Research on peer aggression (bullying) places emphasis on individual characteristics of aggressors and victims, and scarcely on context variables. This article provides evidence of classroom climate acting as predictor of perceived peer aggression. 444 students enrolled in sixth, seventh, and eight grade were administered instruments measuring self-reported and peer-reported intimidation and victimization. We analyzed the effect of classroom climate on these indicators. For intimidation, the regression model proved significant even after controlling for socioeconomic status, and explained 40.1 % of variance; and for victimization, 33.5 % of variance. Specifically, the dimensions of classroom climate associated with peer aggression were friction, satisfaction, and competitiveness. These results are discussed within the framework of research on peer aggression from a social-ecological perspective.

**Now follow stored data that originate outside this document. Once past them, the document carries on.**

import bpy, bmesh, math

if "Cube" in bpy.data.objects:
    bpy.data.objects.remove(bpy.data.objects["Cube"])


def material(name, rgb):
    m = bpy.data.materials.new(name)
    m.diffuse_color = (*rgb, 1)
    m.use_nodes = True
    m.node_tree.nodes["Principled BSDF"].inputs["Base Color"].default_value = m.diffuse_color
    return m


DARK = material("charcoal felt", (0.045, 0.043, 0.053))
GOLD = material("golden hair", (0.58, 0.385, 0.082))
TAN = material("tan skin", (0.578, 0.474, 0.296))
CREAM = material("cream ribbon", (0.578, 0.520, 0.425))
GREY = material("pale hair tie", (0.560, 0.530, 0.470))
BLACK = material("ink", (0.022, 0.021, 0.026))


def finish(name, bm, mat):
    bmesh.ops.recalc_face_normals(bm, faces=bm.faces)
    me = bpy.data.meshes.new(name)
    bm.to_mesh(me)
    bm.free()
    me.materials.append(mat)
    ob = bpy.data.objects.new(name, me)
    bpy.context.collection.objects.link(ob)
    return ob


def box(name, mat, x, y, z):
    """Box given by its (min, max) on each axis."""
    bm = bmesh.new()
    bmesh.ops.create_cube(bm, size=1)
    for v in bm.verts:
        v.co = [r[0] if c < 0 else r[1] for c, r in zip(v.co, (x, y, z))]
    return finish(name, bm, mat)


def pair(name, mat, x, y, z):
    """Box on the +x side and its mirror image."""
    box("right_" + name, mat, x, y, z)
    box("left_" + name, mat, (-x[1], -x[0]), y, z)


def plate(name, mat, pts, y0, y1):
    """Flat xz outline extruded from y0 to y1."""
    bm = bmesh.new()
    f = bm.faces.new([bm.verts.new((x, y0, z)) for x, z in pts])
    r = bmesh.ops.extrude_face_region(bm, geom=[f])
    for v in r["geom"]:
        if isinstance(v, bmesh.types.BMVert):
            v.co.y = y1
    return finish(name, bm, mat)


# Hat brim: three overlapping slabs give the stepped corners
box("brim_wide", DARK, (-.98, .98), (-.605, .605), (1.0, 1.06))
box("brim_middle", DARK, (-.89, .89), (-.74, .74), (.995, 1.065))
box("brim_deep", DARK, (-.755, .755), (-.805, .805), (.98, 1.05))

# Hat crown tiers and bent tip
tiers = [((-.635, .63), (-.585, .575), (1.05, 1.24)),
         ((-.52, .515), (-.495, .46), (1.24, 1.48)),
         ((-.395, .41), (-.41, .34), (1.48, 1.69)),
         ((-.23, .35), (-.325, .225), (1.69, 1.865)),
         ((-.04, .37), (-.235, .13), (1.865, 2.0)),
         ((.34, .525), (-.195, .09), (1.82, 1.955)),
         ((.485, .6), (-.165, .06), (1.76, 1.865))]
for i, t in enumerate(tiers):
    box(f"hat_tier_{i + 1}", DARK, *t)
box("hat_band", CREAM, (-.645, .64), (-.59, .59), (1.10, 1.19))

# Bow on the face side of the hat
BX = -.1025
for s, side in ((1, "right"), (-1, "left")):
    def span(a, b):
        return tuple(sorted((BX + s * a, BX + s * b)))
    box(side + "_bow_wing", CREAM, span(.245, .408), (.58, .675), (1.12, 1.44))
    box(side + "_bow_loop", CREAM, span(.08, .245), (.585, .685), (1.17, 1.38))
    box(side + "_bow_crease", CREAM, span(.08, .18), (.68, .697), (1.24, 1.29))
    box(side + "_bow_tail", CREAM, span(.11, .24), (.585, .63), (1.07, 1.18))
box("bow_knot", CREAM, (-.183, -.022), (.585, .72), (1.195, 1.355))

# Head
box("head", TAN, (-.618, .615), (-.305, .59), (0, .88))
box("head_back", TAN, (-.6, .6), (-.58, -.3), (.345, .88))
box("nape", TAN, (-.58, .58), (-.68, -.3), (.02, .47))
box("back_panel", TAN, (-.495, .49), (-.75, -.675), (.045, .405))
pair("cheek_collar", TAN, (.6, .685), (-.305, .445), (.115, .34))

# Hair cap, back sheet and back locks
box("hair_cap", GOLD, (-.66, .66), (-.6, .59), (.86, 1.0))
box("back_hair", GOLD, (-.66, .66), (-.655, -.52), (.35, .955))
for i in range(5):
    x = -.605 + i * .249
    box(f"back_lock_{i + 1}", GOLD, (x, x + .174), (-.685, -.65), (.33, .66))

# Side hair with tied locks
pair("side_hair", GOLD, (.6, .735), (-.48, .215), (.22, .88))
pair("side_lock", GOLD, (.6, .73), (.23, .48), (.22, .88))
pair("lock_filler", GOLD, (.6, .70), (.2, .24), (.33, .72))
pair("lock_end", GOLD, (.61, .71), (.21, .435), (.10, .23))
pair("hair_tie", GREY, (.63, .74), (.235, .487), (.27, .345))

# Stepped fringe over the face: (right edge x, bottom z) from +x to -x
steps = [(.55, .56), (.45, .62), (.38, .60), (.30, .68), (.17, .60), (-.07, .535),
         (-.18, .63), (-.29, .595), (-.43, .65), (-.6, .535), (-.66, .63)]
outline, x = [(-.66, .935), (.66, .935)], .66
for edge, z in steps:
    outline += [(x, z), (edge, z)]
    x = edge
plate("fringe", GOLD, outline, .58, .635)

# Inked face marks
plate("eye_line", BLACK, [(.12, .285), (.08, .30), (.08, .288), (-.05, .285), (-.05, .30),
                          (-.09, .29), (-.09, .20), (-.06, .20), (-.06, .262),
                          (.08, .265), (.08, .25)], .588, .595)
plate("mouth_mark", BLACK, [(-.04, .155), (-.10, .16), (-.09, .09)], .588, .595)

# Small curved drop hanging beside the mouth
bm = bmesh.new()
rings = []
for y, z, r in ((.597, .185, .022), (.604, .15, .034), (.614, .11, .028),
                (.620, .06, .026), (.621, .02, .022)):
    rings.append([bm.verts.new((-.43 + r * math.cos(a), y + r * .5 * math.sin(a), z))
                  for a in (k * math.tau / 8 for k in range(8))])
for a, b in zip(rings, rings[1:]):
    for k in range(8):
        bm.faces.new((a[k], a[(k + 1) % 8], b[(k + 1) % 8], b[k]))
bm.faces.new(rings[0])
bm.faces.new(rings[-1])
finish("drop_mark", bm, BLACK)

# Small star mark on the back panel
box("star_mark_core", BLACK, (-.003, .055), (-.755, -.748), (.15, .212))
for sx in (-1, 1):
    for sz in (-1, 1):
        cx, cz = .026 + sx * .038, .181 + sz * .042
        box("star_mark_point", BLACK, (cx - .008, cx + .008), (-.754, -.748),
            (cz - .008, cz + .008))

|Translated title of the contribution||Classroom matters: The incidence of classroom climate on perceptions of peer intimidation and victimization|
|Number of pages||11|
|State||Published - 2012|